“Originally, the diameter of the tire was much higher, but the consequence of this was that the front axle had to be moved a lot forward to ensure the turning cycle and also to fit the tire in the wheelhouse,” he explained. “Aesthetically, it was a little strange if you looked at the side. It was a nice car, but it wasn’t as nice as a production car. So, we took the compromise on the standard production car that the wheelbase is still a little bit higher, but only a few millimeters because the diameter The frame is a little smaller again.”
Balancing aesthetics with performance, whether on the road or in the slippery stuff, requires a lot of fiddling. Mohr now seems confident that the Sterrato delivers exactly the emotions a Lamborghini should, but with a new level of comfort and capability.
“At the end of the day, the hardest part, from a setup standpoint, is having a car that you can drive on a Nardo or on all the racetracks in the world, and have fun. You don’t feel uncomfortable because you’re still in touch with the car.
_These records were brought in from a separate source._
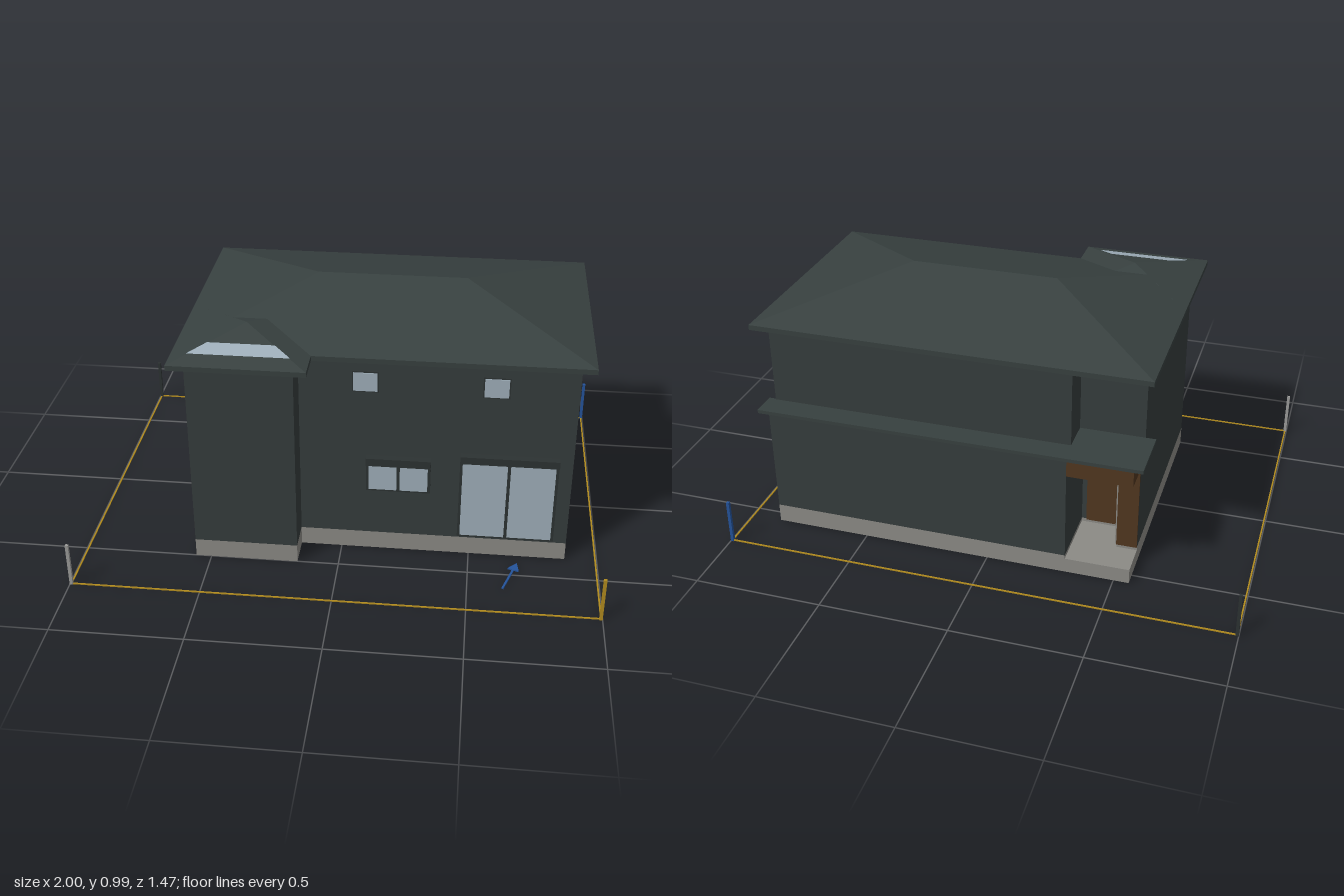
import * as THREE from 'three';

const mat = (name, color, side = THREE.FrontSide) => {
  const m = new THREE.MeshStandardMaterial({ color, side });
  m.name = name;
  return m;
};

export function createModel() {
  const M = {
    wall: mat('wall charcoal', 0x353c3c),
    roof: mat('roof slate', 0x37403f),
    trim: mat('dark trim', 0x2c3232),
    concrete: mat('concrete', 0x8b8a85),
    glass: mat('pale glass', 0x9fafba, THREE.DoubleSide),
    wood: mat('brown wood', 0x50361f),
    floor: mat('underfloor brown', 0x2a1d17),
    gold: mat('gold', 0xb08a1e),
    blue: mat('blue', 0x24539a),
    grey: mat('post grey', 0x9a9a98),
  };
  const house = new THREE.Group();
  house.name = 'house';

  const add = (name, geo, material) => {
    const mesh = new THREE.Mesh(geo, material);
    mesh.name = name;
    house.add(mesh);
    return mesh;
  };
  // box given by its two opposite corners
  const box = (name, material, x0, x1, y0, y1, z0, z1) => {
    const geo = new THREE.BoxGeometry(x1 - x0, y1 - y0, z1 - z0);
    geo.translate((x0 + x1) / 2, (y0 + y1) / 2, (z0 + z1) / 2);
    return add(name, geo, material);
  };
  // upright prism over a floor plan of [x, z] points
  const plan = (name, material, pts, y0, y1, hole) => {
    const v = (list) => list.map(([x, z]) => new THREE.Vector2(x, -z));
    const shape = new THREE.Shape(v(pts));
    if (hole) shape.holes.push(new THREE.Path(v(hole)));
    const geo = new THREE.ExtrudeGeometry(shape, { depth: y1 - y0, bevelEnabled: false });
    geo.rotateX(-Math.PI / 2);
    geo.translate(0, y0, 0);
    return add(name, geo, material);
  };
  // flat faces from corner loops
  const faces = (name, material, loops) => {
    const pos = [];
    for (const p of loops)
      for (let i = 1; i < p.length - 1; i++) pos.push(...p[0], ...p[i], ...p[i + 1]);
    const geo = new THREE.BufferGeometry();
    geo.setAttribute('position', new THREE.Float32BufferAttribute(pos, 3));
    geo.computeVertexNormals();
    return add(name, geo, material);
  };

  // floor plans: front bay on the model's right, porch cut into the back corner
  const front = [[-0.56, 0.5], [-0.16, 0.5], [-0.16, 0.375], [0.875, 0.375]];
  const lower = [...front, [0.875, -0.55], [-0.31, -0.55], [-0.31, -0.29],
    [-0.48, -0.29], [-0.48, -0.42], [-0.56, -0.42]];
  const upper = [...front, [0.875, -0.485], [-0.31, -0.485], [-0.31, -0.355], [-0.56, -0.355]];
  const inner = [[-0.515, 0.455], [-0.205, 0.455], [-0.205, 0.33], [0.83, 0.33],
    [0.83, -0.505], [-0.265, -0.505], [-0.265, -0.245], [-0.515, -0.245]];

  plan('foundation', M.concrete, lower, 0, 0.075, inner);
  plan('underfloor', M.floor, inner, 0.055, 0.074);
  plan('lowerWalls', M.wall, lower, 0.075, 0.515);
  plan('upperWalls', M.wall, upper, 0.515, 0.85);

  // porch
  box('porchSlab', M.concrete, -0.56, -0.25, 0, 0.06, -0.55, -0.15);
  box('porchPierFace', M.wood, -0.56, -0.48, 0.075, 0.51, -0.426, -0.42);
  box('porchPierLining', M.concrete, -0.48, -0.474, 0.075, 0.42, -0.42, -0.29);
  box('frontDoor', M.wood, -0.47, -0.33, 0.075, 0.42, -0.298, -0.29);
  box('porchBeamBack', M.wood, -0.56, -0.31, 0.43, 0.51, -0.55, -0.53);
  box('porchBeamSide', M.wood, -0.56, -0.54, 0.43, 0.51, -0.53, -0.426);
  box('porchCeiling', M.wood, -0.54, -0.31, 0.5, 0.51, -0.53, -0.29);

  // canopy along the back, wider over the porch
  plan('canopy', M.roof, [[-0.6, -0.355], [-0.31, -0.355], [-0.31, -0.48], [0.905, -0.48],
    [0.905, -0.58], [-0.6, -0.58]], 0.511, 0.525);

  // hipped roofs with a thin eave
  const EAVE = 0.865;
  const hip = (name, x0, x1, z0, z1, rx0, rx1, ry) => {
    const zc = (z0 + z1) / 2;
    const a = [x0, EAVE, z1], b = [x1, EAVE, z1], c = [x1, EAVE, z0], d = [x0, EAVE, z0];
    const l = [rx0, ry, zc], r = [rx1, ry, zc];
    const loops = rx0 === rx1
      ? [[a, b, l], [b, c, l], [c, d, l], [d, a, l]]
      : [[a, b, r, l], [b, c, r], [c, d, l, r], [d, a, l]];
    faces(name, M.roof, loops);
  };
  plan('eaves', M.roof, [[-0.615, 0.55], [-0.105, 0.55], [-0.105, 0.42], [0.925, 0.42],
    [0.925, -0.54], [-0.615, -0.54]], 0.845, EAVE);
  hip('mainRoof', -0.615, 0.925, -0.54, 0.42, -0.135, 0.445, 0.985);
  hip('bayRoof', -0.615, -0.105, 0.04, 0.55, -0.36, -0.36, 0.929);
  faces('bayRoofPanel', M.glass, [[[-0.55, 0.885, 0.485], [-0.17, 0.885, 0.485],
    [-0.235, 0.901, 0.42], [-0.485, 0.901, 0.42]]]);

  // front windows: dark frame, panes and shutter box
  const Z = 0.375;
  const slider = (name, x0, x1, y0, y1, box0) => {
    const mid = (x0 + x1) / 2;
    box(name + 'Frame', M.trim, x0, x1, y0, box0, Z, Z + 0.008);
    box(name + 'ShutterBox', M.trim, x0, x1, box0, y1, Z, Z + 0.03);
    box(name + 'LeftPane', M.glass, mid + 0.006, x1 - 0.011, y0 + 0.008, box0 - 0.011, Z, Z + 0.011);
    box(name + 'RightPane', M.glass, x0 + 0.01, mid - 0.006, y0 + 0.008, box0 - 0.004, Z, Z + 0.011);
  };
  slider('kitchenWindow', 0.095, 0.342, 0.274, 0.43, 0.398);
  slider('patioDoor', 0.452, 0.824, 0.085, 0.46, 0.43);
  for (const x of [0.09, 0.573]) {
    box('upperWindowFrame', M.trim, x - 0.05, x + 0.05, 0.705, 0.79, Z, Z + 0.004);
    box('upperWindow', M.glass, x - 0.045, x + 0.045, 0.71, 0.785, Z, Z + 0.008);
  }

  // side windows
  box('sideWindowFrame', M.trim, 0.875, 0.879, 0.25, 0.36, -0.375, -0.332);
  box('sideWindow', M.glass, 0.875, 0.882, 0.255, 0.355, -0.37, -0.337);
  for (const z of [-0.186, 0.23]) {
    box('bedroomWindowFrame', M.trim, -0.564, -0.56, 0.7, 0.79, z - 0.045, z + 0.045);
    box('bedroomWindow', M.glass, -0.567, -0.56, 0.706, 0.784, z - 0.038, z + 0.038);
  }

  // plot boundary: corner posts and cord on the ground
  const px = 0.994, pz = 0.73;
  for (const [sx, sz, m] of [[1, 1, M.gold], [1, -1, M.blue], [-1, 1, M.grey], [-1, -1, M.trim]])
    box('cornerPost', m, sx * px - 0.006, sx * px + 0.006, 0, 0.18, sz * pz - 0.006, sz * pz + 0.006);
  for (const s of [-1, 1]) {
    box('boundaryCord', M.gold, -px, px, 0, 0.004, s * pz - 0.003, s * pz + 0.003);
    box('boundaryCord', M.gold, s * px - 0.003, s * px + 0.003, 0, 0.004, -pz, pz);
  }

  // flat ground arrow pointing at the house
  const arrow = plan('groundArrow', M.blue, [[-0.004, 0], [0.004, 0], [0.004, -0.125],
    [0.023, -0.125], [0, -0.17], [-0.023, -0.125], [-0.004, -0.125]], 0, 0.006);
  arrow.position.set(0.635, 0, 0.59);
  arrow.rotation.y = -0.33;

  return house;
}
On the flip side, you go with the same car, With the same tire on gravel or snow and you drive like the rally champions of the 80s.”
But if 99 percent of Urus customers won’t take their six-figure supercharged SUV off-road, as Reggiani and Moore lamented in 2017, I’d suggest that fewer Huracan drivers will these days.
Mohr replied, “You can imagine, even if a customer doesn’t drift in gravel, they don’t have to worry about speed bumps or pot holes in the road. The car is more powerful and it’s actually more practical than a standard super sports car. But you still have the same involvement.”